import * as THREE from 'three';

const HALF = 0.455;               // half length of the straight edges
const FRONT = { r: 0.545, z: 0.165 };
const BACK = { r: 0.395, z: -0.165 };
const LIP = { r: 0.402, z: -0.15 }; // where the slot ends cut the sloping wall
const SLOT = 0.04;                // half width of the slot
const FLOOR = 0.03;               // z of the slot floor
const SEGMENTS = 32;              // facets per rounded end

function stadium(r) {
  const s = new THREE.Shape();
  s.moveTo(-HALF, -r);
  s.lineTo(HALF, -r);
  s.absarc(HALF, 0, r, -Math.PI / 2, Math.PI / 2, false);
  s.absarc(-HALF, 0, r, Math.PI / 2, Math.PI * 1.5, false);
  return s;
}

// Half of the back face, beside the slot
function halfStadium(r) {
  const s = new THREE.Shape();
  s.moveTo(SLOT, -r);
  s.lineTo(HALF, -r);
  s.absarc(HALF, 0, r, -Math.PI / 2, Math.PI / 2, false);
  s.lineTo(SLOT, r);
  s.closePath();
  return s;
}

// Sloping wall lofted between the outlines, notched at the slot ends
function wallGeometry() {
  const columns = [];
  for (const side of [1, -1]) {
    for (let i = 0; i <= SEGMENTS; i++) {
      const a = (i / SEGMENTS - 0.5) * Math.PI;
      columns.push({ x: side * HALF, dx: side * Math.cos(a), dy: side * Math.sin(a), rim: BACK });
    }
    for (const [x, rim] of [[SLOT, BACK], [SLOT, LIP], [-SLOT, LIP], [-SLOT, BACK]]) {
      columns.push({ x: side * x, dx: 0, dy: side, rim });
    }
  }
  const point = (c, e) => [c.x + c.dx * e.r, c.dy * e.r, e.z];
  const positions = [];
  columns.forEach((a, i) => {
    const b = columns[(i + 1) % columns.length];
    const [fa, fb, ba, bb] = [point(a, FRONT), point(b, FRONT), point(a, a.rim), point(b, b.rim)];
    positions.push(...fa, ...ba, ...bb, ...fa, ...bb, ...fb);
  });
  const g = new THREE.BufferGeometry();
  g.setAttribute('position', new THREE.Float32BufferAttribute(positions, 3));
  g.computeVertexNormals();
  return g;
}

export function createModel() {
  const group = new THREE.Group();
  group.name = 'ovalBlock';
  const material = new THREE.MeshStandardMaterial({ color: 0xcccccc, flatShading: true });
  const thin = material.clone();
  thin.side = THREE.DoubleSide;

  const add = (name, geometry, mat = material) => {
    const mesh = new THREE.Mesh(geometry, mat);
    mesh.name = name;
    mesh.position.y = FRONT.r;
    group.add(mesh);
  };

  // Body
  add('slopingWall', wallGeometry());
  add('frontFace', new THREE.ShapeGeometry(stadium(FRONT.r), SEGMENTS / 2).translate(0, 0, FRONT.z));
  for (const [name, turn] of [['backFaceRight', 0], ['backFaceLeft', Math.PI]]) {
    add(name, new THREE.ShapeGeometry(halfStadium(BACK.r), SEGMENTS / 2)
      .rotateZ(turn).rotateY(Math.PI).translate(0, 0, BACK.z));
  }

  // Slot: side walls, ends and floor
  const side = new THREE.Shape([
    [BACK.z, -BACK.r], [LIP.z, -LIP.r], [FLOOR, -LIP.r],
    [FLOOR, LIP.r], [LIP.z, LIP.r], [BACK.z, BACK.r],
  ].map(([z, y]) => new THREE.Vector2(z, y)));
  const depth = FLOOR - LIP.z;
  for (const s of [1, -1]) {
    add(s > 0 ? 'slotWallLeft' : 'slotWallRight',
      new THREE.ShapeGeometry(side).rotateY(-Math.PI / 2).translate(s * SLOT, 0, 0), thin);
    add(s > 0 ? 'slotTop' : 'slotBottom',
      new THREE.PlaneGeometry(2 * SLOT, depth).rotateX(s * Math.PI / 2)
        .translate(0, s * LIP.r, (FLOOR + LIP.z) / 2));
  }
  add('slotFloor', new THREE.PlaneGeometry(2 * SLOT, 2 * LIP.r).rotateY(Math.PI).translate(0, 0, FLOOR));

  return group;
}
* * *
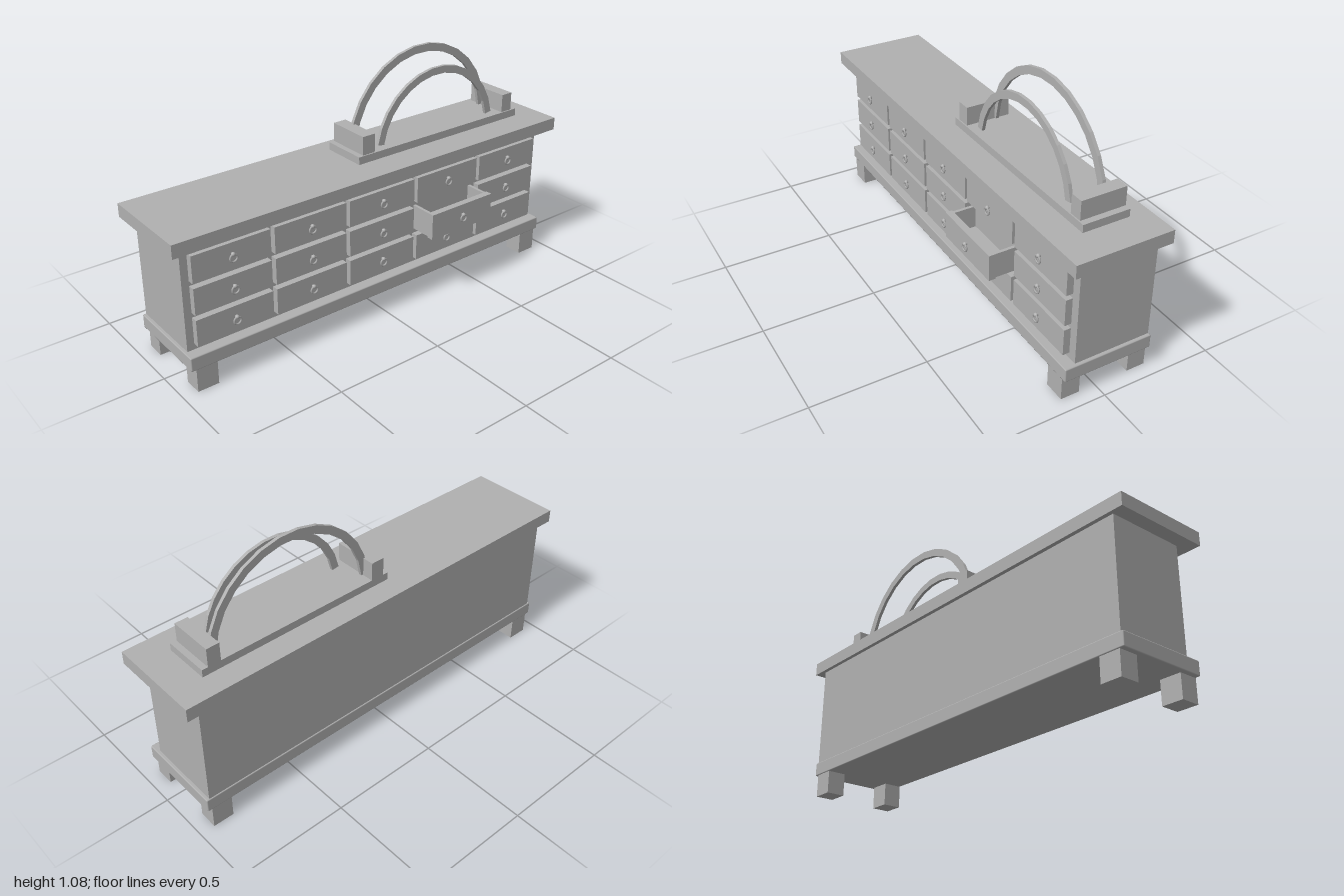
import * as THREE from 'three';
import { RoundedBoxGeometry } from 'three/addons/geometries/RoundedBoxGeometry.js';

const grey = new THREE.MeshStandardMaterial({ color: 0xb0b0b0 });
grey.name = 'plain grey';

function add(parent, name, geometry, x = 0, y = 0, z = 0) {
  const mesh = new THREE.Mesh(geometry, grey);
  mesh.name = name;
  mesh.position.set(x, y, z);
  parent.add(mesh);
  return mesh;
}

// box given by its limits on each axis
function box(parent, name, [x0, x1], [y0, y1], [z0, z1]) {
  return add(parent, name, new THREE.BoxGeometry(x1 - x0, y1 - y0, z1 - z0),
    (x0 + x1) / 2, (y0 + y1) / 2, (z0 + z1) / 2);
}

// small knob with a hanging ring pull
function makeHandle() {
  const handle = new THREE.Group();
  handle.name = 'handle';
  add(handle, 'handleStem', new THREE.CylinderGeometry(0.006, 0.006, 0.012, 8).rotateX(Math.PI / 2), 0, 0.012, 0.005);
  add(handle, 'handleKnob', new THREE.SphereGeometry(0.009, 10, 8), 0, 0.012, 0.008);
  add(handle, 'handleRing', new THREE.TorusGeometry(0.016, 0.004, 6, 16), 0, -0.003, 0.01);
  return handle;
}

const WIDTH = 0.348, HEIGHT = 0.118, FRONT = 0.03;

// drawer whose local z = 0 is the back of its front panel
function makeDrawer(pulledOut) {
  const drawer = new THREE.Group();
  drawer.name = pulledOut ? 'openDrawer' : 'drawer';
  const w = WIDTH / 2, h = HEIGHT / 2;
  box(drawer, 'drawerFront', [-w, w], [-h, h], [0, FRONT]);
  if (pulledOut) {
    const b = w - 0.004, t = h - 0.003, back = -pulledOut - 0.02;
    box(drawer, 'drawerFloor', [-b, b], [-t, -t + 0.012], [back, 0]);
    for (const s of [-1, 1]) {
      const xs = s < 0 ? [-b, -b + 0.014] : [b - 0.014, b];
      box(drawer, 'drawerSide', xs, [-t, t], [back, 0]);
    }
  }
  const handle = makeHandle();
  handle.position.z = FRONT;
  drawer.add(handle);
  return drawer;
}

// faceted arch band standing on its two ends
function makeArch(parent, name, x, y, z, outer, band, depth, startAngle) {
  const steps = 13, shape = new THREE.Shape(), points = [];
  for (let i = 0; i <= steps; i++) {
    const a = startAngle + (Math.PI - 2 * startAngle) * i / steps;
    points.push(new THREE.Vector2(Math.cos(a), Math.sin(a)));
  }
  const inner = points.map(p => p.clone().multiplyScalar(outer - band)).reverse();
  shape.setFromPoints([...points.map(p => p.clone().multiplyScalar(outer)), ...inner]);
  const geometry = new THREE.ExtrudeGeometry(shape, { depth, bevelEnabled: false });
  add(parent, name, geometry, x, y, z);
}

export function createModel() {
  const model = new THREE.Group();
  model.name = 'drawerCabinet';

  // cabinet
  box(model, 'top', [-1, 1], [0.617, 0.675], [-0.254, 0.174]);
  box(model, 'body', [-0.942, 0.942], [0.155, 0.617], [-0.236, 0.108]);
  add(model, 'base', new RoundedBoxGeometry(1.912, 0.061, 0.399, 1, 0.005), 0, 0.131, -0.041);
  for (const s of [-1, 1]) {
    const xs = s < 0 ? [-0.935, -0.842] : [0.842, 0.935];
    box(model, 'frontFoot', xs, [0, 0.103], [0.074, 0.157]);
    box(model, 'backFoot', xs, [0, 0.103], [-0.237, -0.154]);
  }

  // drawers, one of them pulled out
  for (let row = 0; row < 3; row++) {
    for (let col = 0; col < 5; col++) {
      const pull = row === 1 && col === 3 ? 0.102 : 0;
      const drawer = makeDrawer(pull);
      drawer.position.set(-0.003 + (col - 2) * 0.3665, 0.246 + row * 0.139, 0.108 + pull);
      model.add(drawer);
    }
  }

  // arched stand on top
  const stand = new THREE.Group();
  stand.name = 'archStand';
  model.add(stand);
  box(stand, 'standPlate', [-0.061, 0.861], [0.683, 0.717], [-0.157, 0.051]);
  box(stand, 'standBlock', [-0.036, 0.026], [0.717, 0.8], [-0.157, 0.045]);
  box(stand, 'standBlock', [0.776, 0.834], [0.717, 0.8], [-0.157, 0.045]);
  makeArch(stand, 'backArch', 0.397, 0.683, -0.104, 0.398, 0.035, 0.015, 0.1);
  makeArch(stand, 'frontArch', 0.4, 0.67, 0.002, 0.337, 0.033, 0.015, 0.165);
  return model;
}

--- What is expected ---
Look above for the line with "dy: side, rim" and the line with "new THREE.Vector2(z, y)));", and reproduce exactly those two lines plus every line between, nothing more.

--- Written response ---
      columns.push({ x: side * x, dx: 0, dy: side, rim });
    }
  }
  const point = (c, e) => [c.x + c.dx * e.r, c.dy * e.r, e.z];
  const positions = [];
  columns.forEach((a, i) => {
    const b = columns[(i + 1) % columns.length];
    const [fa, fb, ba, bb] = [point(a, FRONT), point(b, FRONT), point(a, a.rim), point(b, b.rim)];
    positions.push(...fa, ...ba, ...bb, ...fa, ...bb, ...fb);
  });
  const g = new THREE.BufferGeometry();
  g.setAttribute('position', new THREE.Float32BufferAttribute(positions, 3));
  g.computeVertexNormals();
  return g;
}

export function createModel() {
  const group = new THREE.Group();
  group.name = 'ovalBlock';
  const material = new THREE.MeshStandardMaterial({ color: 0xcccccc, flatShading: true });
  const thin = material.clone();
  thin.side = THREE.DoubleSide;

  const add = (name, geometry, mat = material) => {
    const mesh = new THREE.Mesh(geometry, mat);
    mesh.name = name;
    mesh.position.y = FRONT.r;
    group.add(mesh);
  };

  // Body
  add('slopingWall', wallGeometry());
  add('frontFace', new THREE.ShapeGeometry(stadium(FRONT.r), SEGMENTS / 2).translate(0, 0, FRONT.z));
  for (const [name, turn] of [['backFaceRight', 0], ['backFaceLeft', Math.PI]]) {
    add(name, new THREE.ShapeGeometry(halfStadium(BACK.r), SEGMENTS / 2)
      .rotateZ(turn).rotateY(Math.PI).translate(0, 0, BACK.z));
  }

  // Slot: side walls, ends and floor
  const side = new THREE.Shape([
    [BACK.z, -BACK.r], [LIP.z, -LIP.r], [FLOOR, -LIP.r],
    [FLOOR, LIP.r], [LIP.z, LIP.r], [BACK.z, BACK.r],
  ].map(([z, y]) => new THREE.Vector2(z, y)));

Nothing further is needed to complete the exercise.